(Stored records)
BEGIN

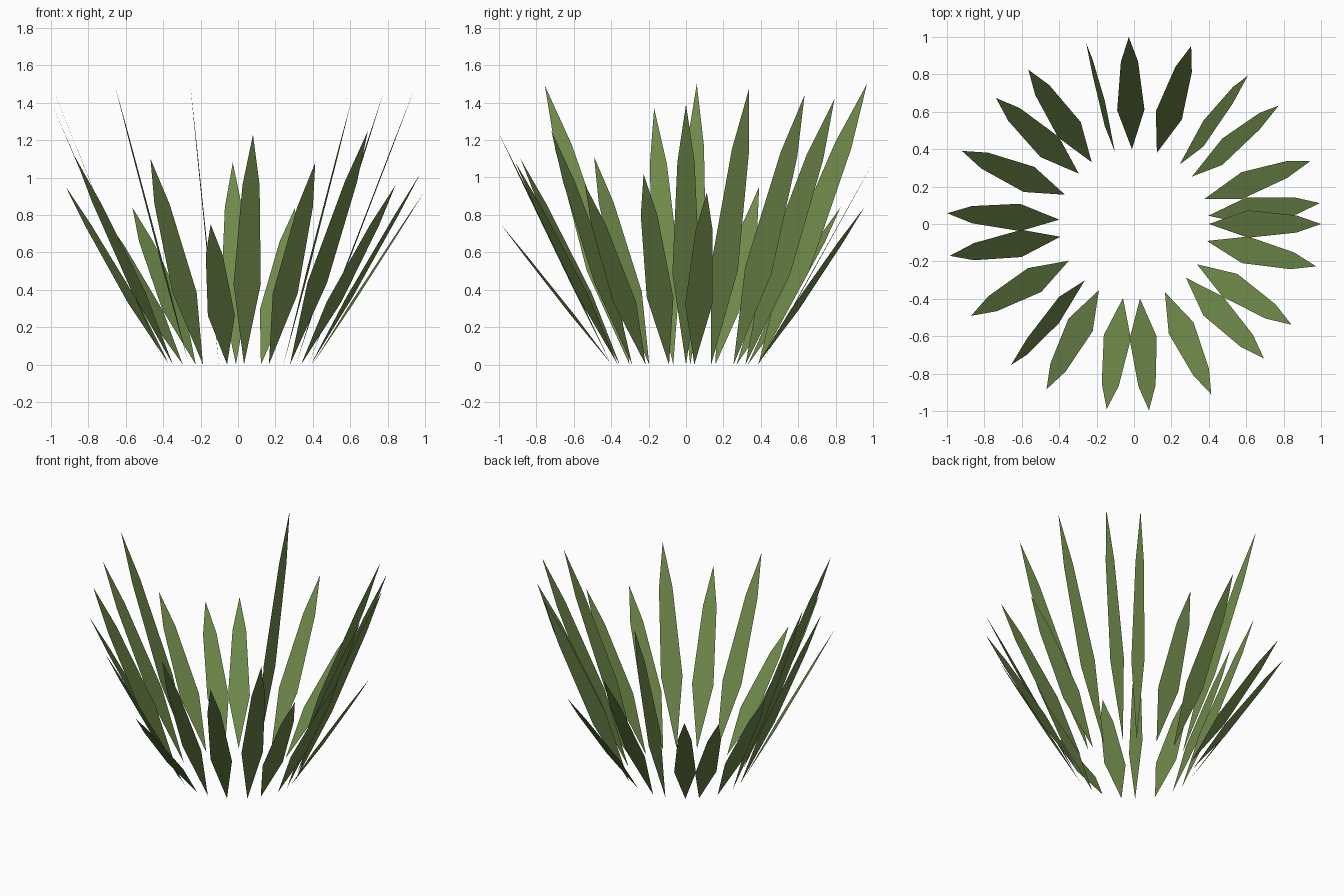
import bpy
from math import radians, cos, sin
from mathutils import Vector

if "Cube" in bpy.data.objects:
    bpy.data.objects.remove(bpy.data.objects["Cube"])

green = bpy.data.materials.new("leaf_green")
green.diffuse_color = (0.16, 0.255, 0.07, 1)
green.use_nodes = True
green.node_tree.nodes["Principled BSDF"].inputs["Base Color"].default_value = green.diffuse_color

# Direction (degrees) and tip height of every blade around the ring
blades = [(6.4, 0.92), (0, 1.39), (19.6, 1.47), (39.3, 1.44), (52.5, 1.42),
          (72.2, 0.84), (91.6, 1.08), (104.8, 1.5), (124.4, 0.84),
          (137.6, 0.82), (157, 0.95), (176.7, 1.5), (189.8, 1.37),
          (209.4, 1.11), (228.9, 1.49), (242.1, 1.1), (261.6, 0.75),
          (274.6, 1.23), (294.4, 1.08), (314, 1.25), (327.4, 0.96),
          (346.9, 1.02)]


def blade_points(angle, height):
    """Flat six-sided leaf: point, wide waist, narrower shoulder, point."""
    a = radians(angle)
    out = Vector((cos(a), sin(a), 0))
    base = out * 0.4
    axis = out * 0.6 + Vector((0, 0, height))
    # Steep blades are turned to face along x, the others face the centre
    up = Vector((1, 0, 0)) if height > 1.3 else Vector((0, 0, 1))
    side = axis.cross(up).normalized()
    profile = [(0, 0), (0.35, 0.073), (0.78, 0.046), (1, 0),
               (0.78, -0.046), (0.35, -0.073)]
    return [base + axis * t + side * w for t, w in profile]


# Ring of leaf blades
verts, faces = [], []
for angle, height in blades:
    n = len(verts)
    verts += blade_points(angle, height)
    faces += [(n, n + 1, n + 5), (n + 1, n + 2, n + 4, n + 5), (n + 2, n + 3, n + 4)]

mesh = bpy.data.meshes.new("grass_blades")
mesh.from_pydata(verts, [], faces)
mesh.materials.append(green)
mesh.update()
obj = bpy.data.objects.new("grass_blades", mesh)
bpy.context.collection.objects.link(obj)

END
BEGIN

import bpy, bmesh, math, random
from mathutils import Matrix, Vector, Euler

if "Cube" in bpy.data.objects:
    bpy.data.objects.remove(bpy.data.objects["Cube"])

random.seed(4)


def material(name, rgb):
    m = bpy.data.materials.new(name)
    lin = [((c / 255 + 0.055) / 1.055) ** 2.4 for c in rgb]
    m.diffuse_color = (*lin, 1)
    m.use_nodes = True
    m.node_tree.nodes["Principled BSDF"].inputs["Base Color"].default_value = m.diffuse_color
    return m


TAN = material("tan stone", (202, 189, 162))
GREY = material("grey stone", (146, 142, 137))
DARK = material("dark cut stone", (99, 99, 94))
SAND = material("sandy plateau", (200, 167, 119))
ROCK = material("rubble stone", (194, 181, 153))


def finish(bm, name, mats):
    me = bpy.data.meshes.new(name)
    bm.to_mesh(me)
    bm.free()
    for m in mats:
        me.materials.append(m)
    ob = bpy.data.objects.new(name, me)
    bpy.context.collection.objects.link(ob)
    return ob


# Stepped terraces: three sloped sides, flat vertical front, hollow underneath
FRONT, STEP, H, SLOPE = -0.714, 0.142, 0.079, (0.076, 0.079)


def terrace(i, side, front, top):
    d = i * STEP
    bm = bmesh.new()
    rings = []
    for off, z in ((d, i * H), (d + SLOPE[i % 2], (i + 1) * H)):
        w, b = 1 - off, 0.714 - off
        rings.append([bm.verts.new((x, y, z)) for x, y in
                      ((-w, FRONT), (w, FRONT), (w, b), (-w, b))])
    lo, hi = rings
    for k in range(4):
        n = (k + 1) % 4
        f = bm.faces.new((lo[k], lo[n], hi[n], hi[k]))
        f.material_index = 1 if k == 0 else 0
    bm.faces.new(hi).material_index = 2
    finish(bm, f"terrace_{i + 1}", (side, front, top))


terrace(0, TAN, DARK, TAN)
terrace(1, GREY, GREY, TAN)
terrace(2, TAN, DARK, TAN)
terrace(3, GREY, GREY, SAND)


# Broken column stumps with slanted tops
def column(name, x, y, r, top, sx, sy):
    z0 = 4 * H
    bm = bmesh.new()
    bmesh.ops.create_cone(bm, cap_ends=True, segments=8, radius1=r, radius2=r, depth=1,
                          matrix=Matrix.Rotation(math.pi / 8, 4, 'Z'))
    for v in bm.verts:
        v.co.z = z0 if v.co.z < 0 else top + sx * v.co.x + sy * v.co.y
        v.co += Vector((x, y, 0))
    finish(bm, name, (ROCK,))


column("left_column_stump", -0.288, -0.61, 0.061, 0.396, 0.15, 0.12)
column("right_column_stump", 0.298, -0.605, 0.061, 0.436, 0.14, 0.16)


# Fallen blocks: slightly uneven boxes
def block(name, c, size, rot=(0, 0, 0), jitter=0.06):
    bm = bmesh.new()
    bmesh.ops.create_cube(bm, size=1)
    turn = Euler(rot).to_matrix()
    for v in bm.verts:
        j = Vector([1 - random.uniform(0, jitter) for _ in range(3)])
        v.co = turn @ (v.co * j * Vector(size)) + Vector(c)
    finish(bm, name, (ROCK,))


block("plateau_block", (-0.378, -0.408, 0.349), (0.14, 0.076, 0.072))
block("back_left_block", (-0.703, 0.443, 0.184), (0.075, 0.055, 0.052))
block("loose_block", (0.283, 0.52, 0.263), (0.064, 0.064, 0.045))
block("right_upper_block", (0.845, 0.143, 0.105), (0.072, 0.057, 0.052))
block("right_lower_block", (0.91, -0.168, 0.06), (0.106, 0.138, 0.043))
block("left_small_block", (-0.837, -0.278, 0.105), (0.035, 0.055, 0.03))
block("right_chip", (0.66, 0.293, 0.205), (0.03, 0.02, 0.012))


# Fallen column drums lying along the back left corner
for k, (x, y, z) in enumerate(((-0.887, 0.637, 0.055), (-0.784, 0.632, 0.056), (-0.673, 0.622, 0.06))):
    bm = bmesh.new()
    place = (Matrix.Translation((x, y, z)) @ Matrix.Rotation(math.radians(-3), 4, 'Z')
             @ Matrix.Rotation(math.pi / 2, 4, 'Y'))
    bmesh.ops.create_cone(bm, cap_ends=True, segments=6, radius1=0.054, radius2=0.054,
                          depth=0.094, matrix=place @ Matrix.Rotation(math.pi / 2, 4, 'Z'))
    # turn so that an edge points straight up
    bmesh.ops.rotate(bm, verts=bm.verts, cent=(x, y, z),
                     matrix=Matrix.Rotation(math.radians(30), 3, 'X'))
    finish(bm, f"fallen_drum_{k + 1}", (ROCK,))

END

### Problem
From the entries above, give again exactly the lines running from the line with "base = out * 0.4" to the line with "verts, faces = [], []"; include both of those lines.

### Exercise answer
    base = out * 0.4
    axis = out * 0.6 + Vector((0, 0, height))
    # Steep blades are turned to face along x, the others face the centre
    up = Vector((1, 0, 0)) if height > 1.3 else Vector((0, 0, 1))
    side = axis.cross(up).normalized()
    profile = [(0, 0), (0.35, 0.073), (0.78, 0.046), (1, 0),
               (0.78, -0.046), (0.35, -0.073)]
    return [base + axis * t + side * w for t, w in profile]


# Ring of leaf blades
verts, faces = [], []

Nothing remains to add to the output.